→ **Exercise description**: Omit the images, then print each record below exactly as it reads.

→ **Data for the task**:
+ + + + +
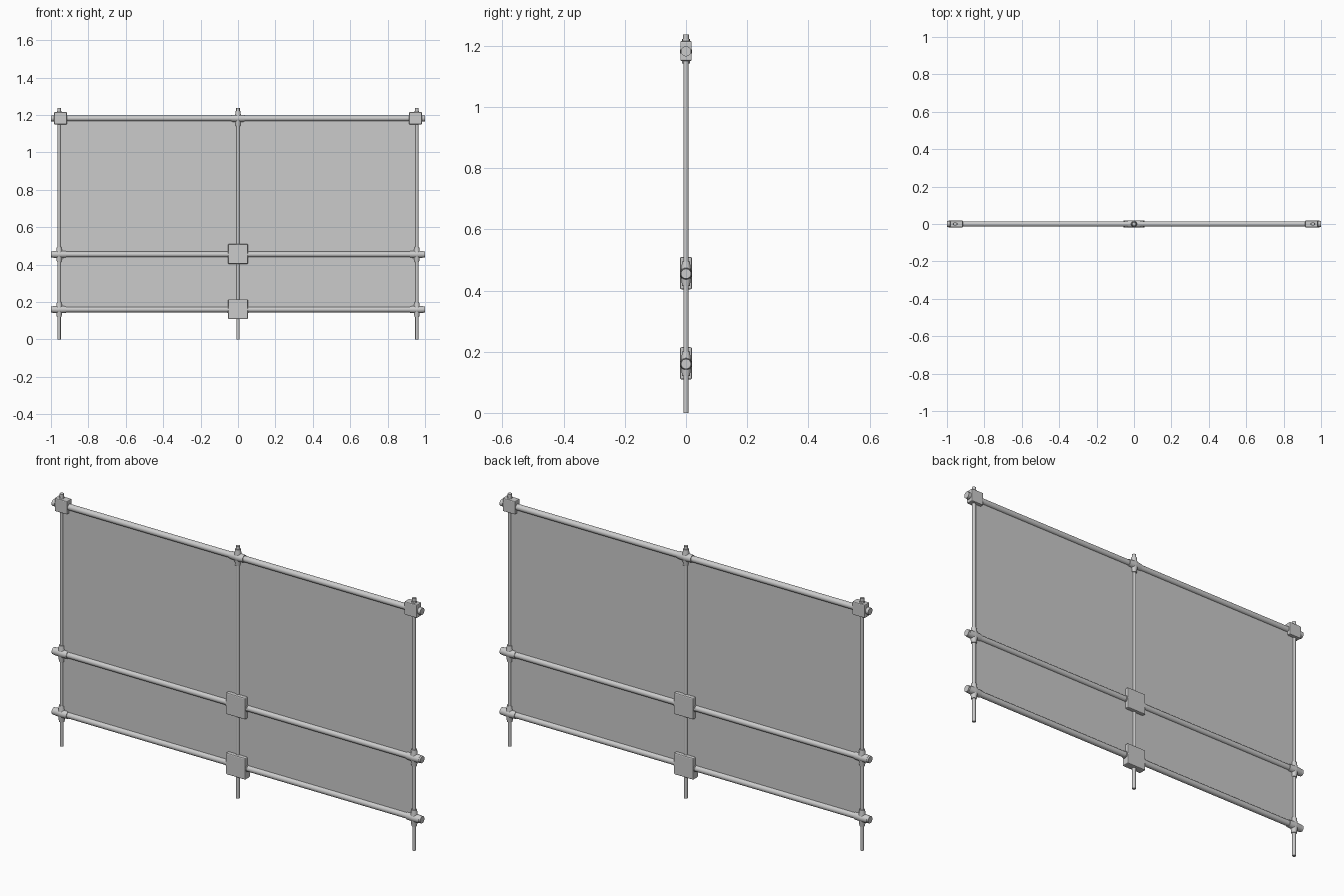
import bpy, math
from mathutils import Vector

if "Cube" in bpy.data.objects:
    bpy.data.objects.remove(bpy.data.objects["Cube"])

RAILS = (0.16, 0.455, 1.182)
POST_X = 0.956
TOP = 1.237


def tube(name, p0, p1, r0, r1=None, sides=24):
    """Round bar or tapered sleeve between two points."""
    a, b = Vector(p0), Vector(p1)
    d = b - a
    bpy.ops.mesh.primitive_cone_add(vertices=sides, radius1=r0,
                                    radius2=r0 if r1 is None else r1,
                                    depth=d.length, location=(a + b) / 2,
                                    rotation=d.to_track_quat('Z', 'Y').to_euler())
    ob = bpy.context.object
    ob.name = name
    bpy.ops.object.shade_smooth_by_angle(angle=math.radians(35))
    return ob


def block(name, centre, size, bevel=0.0):
    bpy.ops.mesh.primitive_cube_add(size=1, location=centre)
    ob = bpy.context.object
    ob.name = name
    ob.scale = size
    bpy.ops.object.transform_apply(location=False, rotation=False, scale=True)
    if bevel:
        m = ob.modifiers.new("soft_edges", 'BEVEL')
        m.width, m.segments = bevel, 2
    return ob


def cross_fitting(x, z):
    """Four tapered sleeves around a crossing of post and rail."""
    for s in (-1, 1):
        tube("fitting_rail_sleeve", (x, 0, z), (x + s * 0.036, 0, z), 0.020, 0.0175)
        tube("fitting_post_sleeve", (x, 0, z), (x, 0, z + s * 0.040), 0.018, 0.0125)


# upright posts with a small cap on top
for x in (-POST_X, 0, POST_X):
    tube("post", (x, 0, 0), (x, 0, TOP - 0.002), 0.0085)
    tube("post_cap", (x, 0, 1.216), (x, 0, TOP), 0.0095)
    tube("post_collar", (x, 0, 1.18), (x, 0, 1.222), 0.014, 0.011)

# horizontal rails with end caps
for z in RAILS:
    tube("rail", (-0.998, 0, z), (0.998, 0, z), 0.0145)
    for s in (-1, 1):
        tube("rail_end_cap", (s * 0.984, 0, z), (s, 0, z), 0.0165)

# cross fittings: lower outer joints and top centre
for s in (-1, 1):
    for z in RAILS[:2]:
        cross_fitting(s * POST_X, z)
cross_fitting(0, RAILS[2])

# top corner clamps
for s in (-1, 1):
    block("corner_clamp", (s * 0.949, 0, 1.183), (0.068, 0.037, 0.065), 0.004)

# centre clamps on the two lower rails
for z in RAILS[:2]:
    block("centre_clamp", (0, 0, z + 0.002), (0.106, 0.039, 0.106), 0.005)
    for s in (-1, 1):
        tube("centre_clamp_sleeve", (0, 0, z), (s * 0.057, 0, z), 0.0175)

# thin infill panel
block("panel", (0, 0, (RAILS[0] + RAILS[2]) / 2),
      (2 * POST_X, 0.003, RAILS[2] - RAILS[0]))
+ + + + +
→ **Solution for this task**:
import bpy, math
from mathutils import Vector

if "Cube" in bpy.data.objects:
    bpy.data.objects.remove(bpy.data.objects["Cube"])

RAILS = (0.16, 0.455, 1.182)
POST_X = 0.956
TOP = 1.237


def tube(name, p0, p1, r0, r1=None, sides=24):
    """Round bar or tapered sleeve between two points."""
    a, b = Vector(p0), Vector(p1)
    d = b - a
    bpy.ops.mesh.primitive_cone_add(vertices=sides, radius1=r0,
                                    radius2=r0 if r1 is None else r1,
                                    depth=d.length, location=(a + b) / 2,
                                    rotation=d.to_track_quat('Z', 'Y').to_euler())
    ob = bpy.context.object
    ob.name = name
    bpy.ops.object.shade_smooth_by_angle(angle=math.radians(35))
    return ob


def block(name, centre, size, bevel=0.0):
    bpy.ops.mesh.primitive_cube_add(size=1, location=centre)
    ob = bpy.context.object
    ob.name = name
    ob.scale = size
    bpy.ops.object.transform_apply(location=False, rotation=False, scale=True)
    if bevel:
        m = ob.modifiers.new("soft_edges", 'BEVEL')
        m.width, m.segments = bevel, 2
    return ob


def cross_fitting(x, z):
    """Four tapered sleeves around a crossing of post and rail."""
    for s in (-1, 1):
        tube("fitting_rail_sleeve", (x, 0, z), (x + s * 0.036, 0, z), 0.020, 0.0175)
        tube("fitting_post_sleeve", (x, 0, z), (x, 0, z + s * 0.040), 0.018, 0.0125)


# upright posts with a small cap on top
for x in (-POST_X, 0, POST_X):
    tube("post", (x, 0, 0), (x, 0, TOP - 0.002), 0.0085)
    tube("post_cap", (x, 0, 1.216), (x, 0, TOP), 0.0095)
    tube("post_collar", (x, 0, 1.18), (x, 0, 1.222), 0.014, 0.011)

# horizontal rails with end caps
for z in RAILS:
    tube("rail", (-0.998, 0, z), (0.998, 0, z), 0.0145)
    for s in (-1, 1):
        tube("rail_end_cap", (s * 0.984, 0, z), (s, 0, z), 0.0165)

# cross fittings: lower outer joints and top centre
for s in (-1, 1):
    for z in RAILS[:2]:
        cross_fitting(s * POST_X, z)
cross_fitting(0, RAILS[2])

# top corner clamps
for s in (-1, 1):
    block("corner_clamp", (s * 0.949, 0, 1.183), (0.068, 0.037, 0.065), 0.004)

# centre clamps on the two lower rails
for z in RAILS[:2]:
    block("centre_clamp", (0, 0, z + 0.002), (0.106, 0.039, 0.106), 0.005)
    for s in (-1, 1):
        tube("centre_clamp_sleeve", (0, 0, z), (s * 0.057, 0, z), 0.0175)

# thin infill panel
block("panel", (0, 0, (RAILS[0] + RAILS[2]) / 2),
      (2 * POST_X, 0.003, RAILS[2] - RAILS[0]))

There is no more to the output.